I said it before in 2002 when Bat Boy: The Musical had its Indianapolis premiere at the Phoenix Theatre, and I am going to say it again: Any show that is able to include a stuffed-animal orgy has got to get all kinds of props. Nothing is quite like watching interspecies animal hand puppets banging on each other while the god Pan encourages them in song. (Interesting side note: Not only was Pan renowned for his sexual prowess, but he was also considered the god of theatrical criticism by the Greeks.)
Theatre on the Square is presenting this campy musical for its third Indianapolis staging, this time under the direction of Zach Neiditch. While the above-mentioned scene is perhaps the funniest (tears—tears running down my face from laughter), there is more.

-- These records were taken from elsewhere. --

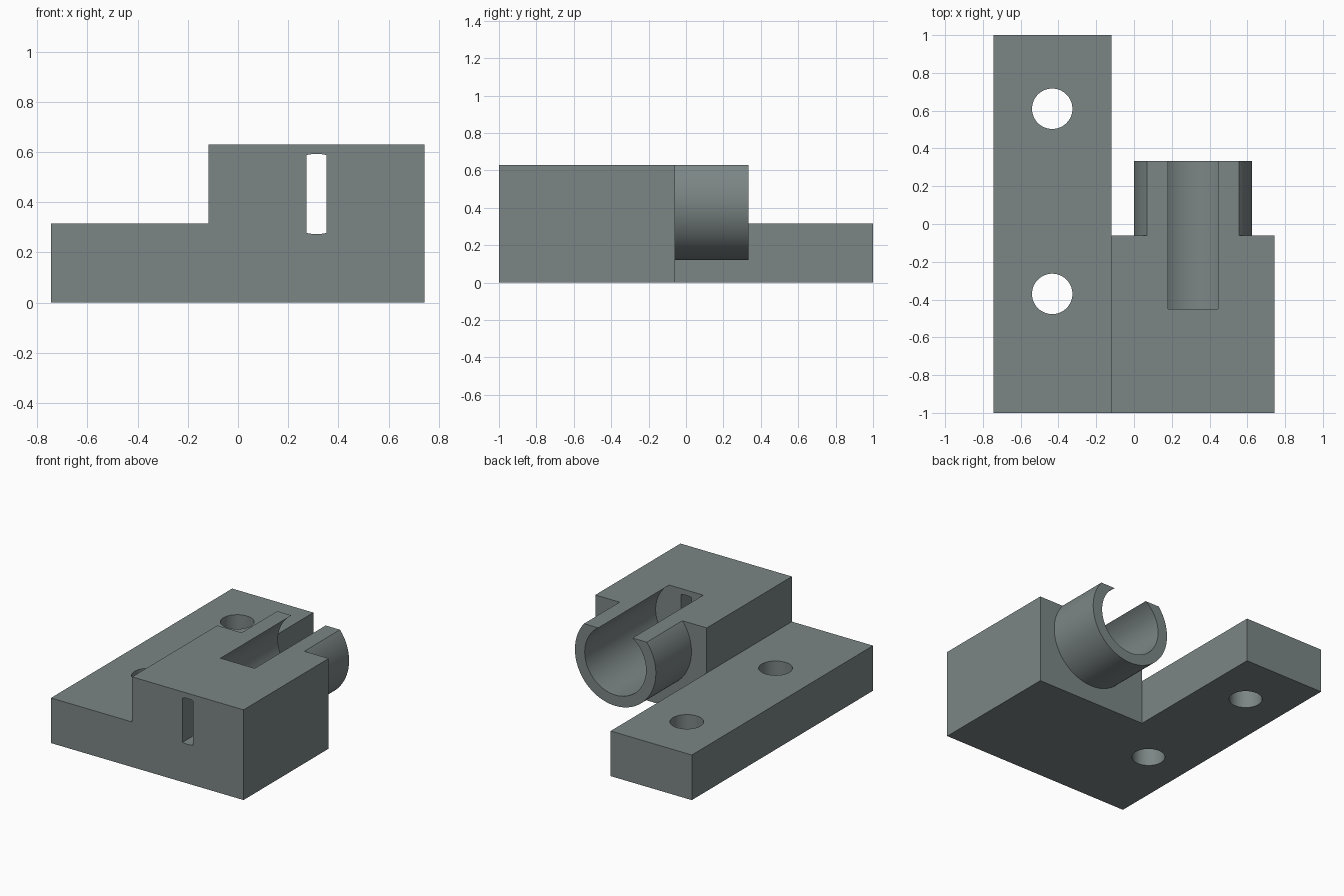
import bpy, bmesh, math
from mathutils import Vector

if "Cube" in bpy.data.objects:
    bpy.data.objects.remove(bpy.data.objects["Cube"])

X0, STEP, X1 = -0.745, -0.118, 0.743      # plate left, step, block right
BLOCK_BACK, TOP, PLATE_TOP = -0.06, 0.63, 0.315
CX, CZ = 0.3125, 0.433                    # tube axis


def prism(name, pts, lo, hi, axis):
    """Extrude a 2D profile along y (x, z points) or z (x, y points)."""
    put = (lambda p, t: (p[0], t, p[1])) if axis == 'y' else (lambda p, t: (p[0], p[1], t))
    bm = bmesh.new()
    face = bm.faces.new([bm.verts.new(put(p, lo)) for p in pts])
    ext = bmesh.ops.extrude_face_region(bm, geom=[face])['geom']
    move = Vector(put((0, 0), hi - lo))
    bmesh.ops.translate(bm, vec=move, verts=[v for v in ext if isinstance(v, bmesh.types.BMVert)])
    bmesh.ops.recalc_face_normals(bm, faces=bm.faces)
    me = bpy.data.meshes.new(name)
    bm.to_mesh(me)
    bm.free()
    ob = bpy.data.objects.new(name, me)
    bpy.context.collection.objects.link(ob)
    return ob


def circle(cx, cy, r, n=96):
    return [(cx + r * math.cos(2 * math.pi * i / n), cy + r * math.sin(2 * math.pi * i / n))
            for i in range(n)]


def rect(x0, y0, x1, y1):
    return [(x0, y0), (x1, y0), (x1, y1), (x0, y1)]


def combine(ob, tool, op='DIFFERENCE'):
    mod = ob.modifiers.new(tool.name, 'BOOLEAN')
    mod.operation, mod.object, mod.solver = op, tool, 'EXACT'
    bpy.context.view_layer.objects.active = ob
    bpy.ops.object.modifier_apply(modifier=mod.name)
    bpy.data.objects.remove(tool)


# stepped body, left oversize in height until the final trim
body = prism('mounting_bracket',
             [(X0, 0), (X1, 0), (X1, 0.7), (STEP, 0.7), (STEP, PLATE_TOP), (X0, PLATE_TOP)],
             -1, 1, 'y')
combine(body, prism('rear_notch', rect(STEP, BLOCK_BACK, 1, 1.2), -0.2, 1, 'z'))

# round socket projecting from the back of the block
combine(body, prism('socket_tube', circle(CX, CZ, 0.3125), -0.3, 0.333, 'y'), 'UNION')

# flat top trimmed across block and socket
combine(body, prism('top_trim', rect(-0.4, -1.2, 1, 1.2), TOP, 1, 'z'))

# socket bore, breaking out through the flat top
combine(body, prism('bore', circle(CX, CZ, 0.237), -0.45, 0.5, 'y'))

# narrow front slot with curved ends
R, W = 0.16, 0.0395
a = math.asin(W / R)
arc = [(CX + R * math.sin(a * t / 4), R * math.cos(a * t / 4)) for t in range(-4, 5)]
slot = [(x, CZ + z) for x, z in arc] + [(x, CZ - z) for x, z in reversed(arc)]
combine(body, prism('front_slot', slot, -1.2, -0.4, 'y'))

# two screw holes through the plate
for y in (0.61, -0.37):
    combine(body, prism('screw_hole', circle(-0.433, y, 0.107, 64), -0.2, 0.5, 'z'))

# material and shading
grey = bpy.data.materials.new('steel grey')
grey.diffuse_color = (0.2, 0.235, 0.235, 1)
grey.use_nodes = True
grey.node_tree.nodes["Principled BSDF"].inputs["Base Color"].default_value = grey.diffuse_color
body.data.materials.clear()
body.data.materials.append(grey)
for p in body.data.polygons:
    p.material_index = 0
bpy.ops.object.select_all(action='DESELECT')
body.select_set(True)
bpy.context.view_layer.objects.active = body
bpy.ops.object.shade_smooth_by_angle(angle=math.radians(25))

The show is filled with astonishing mullets, melodramatic secrets, outrageous songs, a glowing cross, and British pantomime-inspired characters (as in cross-dressing). Most people are familiar with the 1992 Weekly World News series, and the musical aims to shed some light on Bat Boy’s origins in a dust speck of a hick town in West Virginia.
Of course, the star of the show is Bat Boy, who is soon renamed Edgar, portrayed by Justin Klein. Klein does a spectacular job of transitioning from a cave-dwelling, grunting wild child to an eloquent, proper young man, complete with a British accent. Not only is his transformation remarkable, but he occasionally lets the Bat Boy’s mannerisms slip out when he is scared or confused. This nuanced piece of theatricality reminds the audience of Bat Boy’s duel with his new persona.
Bat Boy is flanked by the town veterinarian Thomas (Dave Ruark, who was also in the 2002 production but in a different role), his wife Meredith (Mindy Morton), and their teenage daughter Shelley (Devan Mathias). Ruark captures Thomas’s gradual decent into murderous mayhem while enabling Bat Boy’s thirst for blood. His vocals were a bit sharp Saturday night, but I’ve seen Ruark in scores of productions, and I’m betting that he just had an off night. Morton is perfect as the long-suffering wife, and Mathias’s mixture of angst and idealism reflects a teen to a T. (She also gets to bust some moves.)
The supporting company in various roles plays their parts up for hilarity, and vocal director David Barnhouse teases impressive performances out of the whole cast. Don’t forget about the hard-working band behind the curtain under the musical direction of Jeffrey Bowen. Scenes, makeup, lighting, sound direction—it’s all good. This is quite an accomplishment for TOTS.
My only nitpicks are the small areas the cast had to work with and the mics being turned on and off for songs and dialogue respectively. The stage felt cramped during large numbers, and while the mics picked up the actors’ voices beautifully, I was too aware of the switch. However, that could easily just be me being a nag.